Well, this isn’t a blog about crying over spilled milk. Let’s figure out how to future-proof our data. Some of the solutions we provide at Data Curation, LLC are data classification, cloud-based endpoint backup for laptops, desktops, mobile devices and cloud applications, and remediation if you are storing data out in the cloud that shouldn’t be there. In addition, everything is globally deduplicated, so you are storing your data as efficiently as possible. Bluntly speaking, for much less than the cost of my obliterated windshield, you could have all your data available to you on any device and at any time. All centrally managed and secure in a format that is independent of locked-in media. If you had the equivalent of sugar canisters in the cloud, you could find it with pinpoint accuracy, and remove it. Never again pay migration fees, never pay to store what you don’t want, and know that at any time, you have the information you need at your fingertips, accessible from anywhere.
To Superman, no earth, time-reversal is needed. We prepped for this. We are ready. We have planned, we have assessed the solutions, we have done the work, and we are confident that we are good for the future. That is, of course, until General Zod shows up, but that’s another blog entry.
Check us out at datacuration.io and learn how we are helping organizations to not repeat the sins of my past.
Data Curation, LLC

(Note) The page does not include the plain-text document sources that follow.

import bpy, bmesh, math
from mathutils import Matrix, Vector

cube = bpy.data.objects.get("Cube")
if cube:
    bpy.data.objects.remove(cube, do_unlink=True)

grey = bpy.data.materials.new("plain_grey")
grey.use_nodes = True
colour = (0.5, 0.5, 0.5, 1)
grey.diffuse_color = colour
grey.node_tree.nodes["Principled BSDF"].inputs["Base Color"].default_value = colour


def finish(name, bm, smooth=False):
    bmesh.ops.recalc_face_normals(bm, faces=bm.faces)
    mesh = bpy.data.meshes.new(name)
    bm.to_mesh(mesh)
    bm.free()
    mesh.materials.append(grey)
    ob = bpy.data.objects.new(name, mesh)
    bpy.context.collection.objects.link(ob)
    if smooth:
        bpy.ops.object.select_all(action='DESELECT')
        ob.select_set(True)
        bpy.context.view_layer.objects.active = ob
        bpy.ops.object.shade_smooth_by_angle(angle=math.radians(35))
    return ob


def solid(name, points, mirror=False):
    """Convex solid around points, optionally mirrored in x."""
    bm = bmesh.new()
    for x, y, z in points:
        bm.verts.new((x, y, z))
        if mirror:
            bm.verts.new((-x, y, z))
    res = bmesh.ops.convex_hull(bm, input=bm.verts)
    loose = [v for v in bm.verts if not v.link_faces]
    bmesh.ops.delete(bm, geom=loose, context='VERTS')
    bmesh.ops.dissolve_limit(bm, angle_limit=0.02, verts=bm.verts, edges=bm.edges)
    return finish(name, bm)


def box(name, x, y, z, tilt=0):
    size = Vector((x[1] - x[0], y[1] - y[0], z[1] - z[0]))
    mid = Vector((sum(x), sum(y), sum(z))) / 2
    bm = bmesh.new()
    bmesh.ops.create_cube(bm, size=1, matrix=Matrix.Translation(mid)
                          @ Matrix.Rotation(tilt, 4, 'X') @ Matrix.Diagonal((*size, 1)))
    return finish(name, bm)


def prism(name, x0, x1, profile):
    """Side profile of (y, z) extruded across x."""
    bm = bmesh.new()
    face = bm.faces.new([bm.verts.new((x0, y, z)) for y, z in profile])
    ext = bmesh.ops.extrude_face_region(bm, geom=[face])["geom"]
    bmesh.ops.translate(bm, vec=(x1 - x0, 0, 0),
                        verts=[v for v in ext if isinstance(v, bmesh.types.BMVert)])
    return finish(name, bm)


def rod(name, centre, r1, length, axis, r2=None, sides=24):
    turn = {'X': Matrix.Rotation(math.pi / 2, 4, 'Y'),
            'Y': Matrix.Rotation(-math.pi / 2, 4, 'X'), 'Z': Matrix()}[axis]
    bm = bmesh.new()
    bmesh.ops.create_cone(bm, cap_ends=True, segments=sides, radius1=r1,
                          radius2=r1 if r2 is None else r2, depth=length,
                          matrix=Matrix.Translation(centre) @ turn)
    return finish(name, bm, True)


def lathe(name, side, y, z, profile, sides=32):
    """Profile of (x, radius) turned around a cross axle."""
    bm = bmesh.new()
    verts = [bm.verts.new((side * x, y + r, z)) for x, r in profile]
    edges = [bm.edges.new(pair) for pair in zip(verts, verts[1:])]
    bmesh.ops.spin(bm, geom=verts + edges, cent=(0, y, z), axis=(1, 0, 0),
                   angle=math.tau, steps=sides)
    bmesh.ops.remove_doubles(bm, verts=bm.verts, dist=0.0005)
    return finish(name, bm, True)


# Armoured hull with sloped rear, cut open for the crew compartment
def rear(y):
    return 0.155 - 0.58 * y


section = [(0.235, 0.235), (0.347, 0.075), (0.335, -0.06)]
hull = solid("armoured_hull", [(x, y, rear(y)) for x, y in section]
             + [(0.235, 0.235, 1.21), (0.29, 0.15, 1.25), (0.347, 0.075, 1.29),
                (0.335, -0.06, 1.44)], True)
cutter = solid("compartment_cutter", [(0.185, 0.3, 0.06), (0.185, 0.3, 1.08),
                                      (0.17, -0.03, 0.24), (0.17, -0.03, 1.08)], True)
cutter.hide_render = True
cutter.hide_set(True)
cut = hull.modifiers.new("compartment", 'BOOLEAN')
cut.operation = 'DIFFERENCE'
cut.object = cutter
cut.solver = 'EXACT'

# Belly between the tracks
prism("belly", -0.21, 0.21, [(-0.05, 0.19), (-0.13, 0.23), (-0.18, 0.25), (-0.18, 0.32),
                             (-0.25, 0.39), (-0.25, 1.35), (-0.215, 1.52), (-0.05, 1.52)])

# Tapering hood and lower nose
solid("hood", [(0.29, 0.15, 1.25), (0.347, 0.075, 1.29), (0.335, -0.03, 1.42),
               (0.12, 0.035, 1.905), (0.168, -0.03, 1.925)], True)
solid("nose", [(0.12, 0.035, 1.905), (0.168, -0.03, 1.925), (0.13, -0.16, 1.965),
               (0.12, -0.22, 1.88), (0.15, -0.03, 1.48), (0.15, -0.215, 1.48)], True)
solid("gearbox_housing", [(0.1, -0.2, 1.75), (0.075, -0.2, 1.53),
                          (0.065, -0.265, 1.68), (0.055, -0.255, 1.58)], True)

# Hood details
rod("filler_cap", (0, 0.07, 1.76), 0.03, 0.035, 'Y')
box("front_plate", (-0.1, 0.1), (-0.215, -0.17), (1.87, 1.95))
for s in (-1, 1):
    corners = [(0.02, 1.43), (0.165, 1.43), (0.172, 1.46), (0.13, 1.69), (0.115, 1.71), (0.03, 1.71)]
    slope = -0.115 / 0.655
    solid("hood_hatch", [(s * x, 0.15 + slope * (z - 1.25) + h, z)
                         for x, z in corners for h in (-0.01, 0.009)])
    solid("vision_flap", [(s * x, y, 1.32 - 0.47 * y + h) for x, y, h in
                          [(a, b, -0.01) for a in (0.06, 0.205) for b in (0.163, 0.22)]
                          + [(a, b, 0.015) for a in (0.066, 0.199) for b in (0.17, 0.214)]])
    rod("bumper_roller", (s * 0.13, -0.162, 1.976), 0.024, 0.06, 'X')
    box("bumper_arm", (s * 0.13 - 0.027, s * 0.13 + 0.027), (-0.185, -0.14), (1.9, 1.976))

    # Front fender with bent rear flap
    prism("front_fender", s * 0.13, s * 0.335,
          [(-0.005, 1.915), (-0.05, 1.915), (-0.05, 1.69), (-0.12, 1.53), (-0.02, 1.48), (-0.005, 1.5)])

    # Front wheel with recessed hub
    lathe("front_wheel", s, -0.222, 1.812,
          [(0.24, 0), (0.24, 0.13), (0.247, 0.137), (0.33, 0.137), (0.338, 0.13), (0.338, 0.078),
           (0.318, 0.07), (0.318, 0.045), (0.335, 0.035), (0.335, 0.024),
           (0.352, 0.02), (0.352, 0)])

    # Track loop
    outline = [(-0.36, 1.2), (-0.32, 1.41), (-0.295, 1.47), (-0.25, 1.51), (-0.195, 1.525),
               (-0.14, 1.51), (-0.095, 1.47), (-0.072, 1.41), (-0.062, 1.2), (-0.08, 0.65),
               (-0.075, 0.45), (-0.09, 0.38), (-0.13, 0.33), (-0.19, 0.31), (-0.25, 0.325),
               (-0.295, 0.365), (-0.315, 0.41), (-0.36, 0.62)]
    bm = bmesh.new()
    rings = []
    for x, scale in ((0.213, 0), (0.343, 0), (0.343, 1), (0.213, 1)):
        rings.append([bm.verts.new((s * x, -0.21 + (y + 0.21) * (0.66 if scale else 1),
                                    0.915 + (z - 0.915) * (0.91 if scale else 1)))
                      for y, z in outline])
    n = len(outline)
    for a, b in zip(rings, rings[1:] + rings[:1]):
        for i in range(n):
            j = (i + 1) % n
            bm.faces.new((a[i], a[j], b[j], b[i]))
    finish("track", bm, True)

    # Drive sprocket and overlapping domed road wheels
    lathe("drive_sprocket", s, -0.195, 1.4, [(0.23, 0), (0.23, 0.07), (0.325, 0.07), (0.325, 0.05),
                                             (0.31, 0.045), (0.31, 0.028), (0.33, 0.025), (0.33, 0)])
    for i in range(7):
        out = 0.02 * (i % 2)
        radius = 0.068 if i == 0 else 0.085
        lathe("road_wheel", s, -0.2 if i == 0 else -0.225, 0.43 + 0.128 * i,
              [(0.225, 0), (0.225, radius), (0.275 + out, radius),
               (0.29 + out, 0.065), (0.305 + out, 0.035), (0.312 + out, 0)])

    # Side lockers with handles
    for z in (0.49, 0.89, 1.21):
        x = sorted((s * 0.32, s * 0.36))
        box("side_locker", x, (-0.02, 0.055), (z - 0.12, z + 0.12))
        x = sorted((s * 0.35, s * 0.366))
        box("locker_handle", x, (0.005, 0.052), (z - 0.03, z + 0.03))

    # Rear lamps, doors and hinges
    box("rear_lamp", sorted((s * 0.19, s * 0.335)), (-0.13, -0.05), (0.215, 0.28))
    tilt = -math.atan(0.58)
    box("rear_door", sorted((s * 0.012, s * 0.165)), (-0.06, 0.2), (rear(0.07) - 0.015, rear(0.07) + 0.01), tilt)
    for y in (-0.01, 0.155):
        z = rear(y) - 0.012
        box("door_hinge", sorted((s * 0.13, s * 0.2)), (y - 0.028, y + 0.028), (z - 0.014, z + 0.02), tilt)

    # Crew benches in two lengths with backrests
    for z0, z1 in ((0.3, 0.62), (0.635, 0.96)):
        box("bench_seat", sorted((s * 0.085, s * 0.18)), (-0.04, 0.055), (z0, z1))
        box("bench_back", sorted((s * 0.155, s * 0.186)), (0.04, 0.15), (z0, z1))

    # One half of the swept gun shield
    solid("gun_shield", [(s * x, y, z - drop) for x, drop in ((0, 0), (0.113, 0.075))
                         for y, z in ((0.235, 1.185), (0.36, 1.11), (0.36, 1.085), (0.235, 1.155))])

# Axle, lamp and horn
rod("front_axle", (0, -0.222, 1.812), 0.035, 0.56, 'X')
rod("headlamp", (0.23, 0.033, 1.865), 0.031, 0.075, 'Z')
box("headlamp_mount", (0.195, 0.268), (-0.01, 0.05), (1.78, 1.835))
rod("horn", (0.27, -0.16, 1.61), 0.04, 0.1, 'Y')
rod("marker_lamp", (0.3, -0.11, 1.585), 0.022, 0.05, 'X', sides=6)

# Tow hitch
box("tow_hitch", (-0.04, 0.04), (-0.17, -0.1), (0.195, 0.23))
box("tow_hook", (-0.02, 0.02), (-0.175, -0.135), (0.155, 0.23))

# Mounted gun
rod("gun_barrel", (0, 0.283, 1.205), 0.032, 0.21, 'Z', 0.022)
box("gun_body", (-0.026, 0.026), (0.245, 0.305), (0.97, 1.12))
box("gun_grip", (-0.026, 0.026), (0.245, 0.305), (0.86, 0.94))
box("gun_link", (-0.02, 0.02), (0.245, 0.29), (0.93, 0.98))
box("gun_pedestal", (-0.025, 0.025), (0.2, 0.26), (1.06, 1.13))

P.S. If you want to see all the passion of Christopher Reeve, please see the clip below! FYI, my windshield reaction was not far from his primordial scream.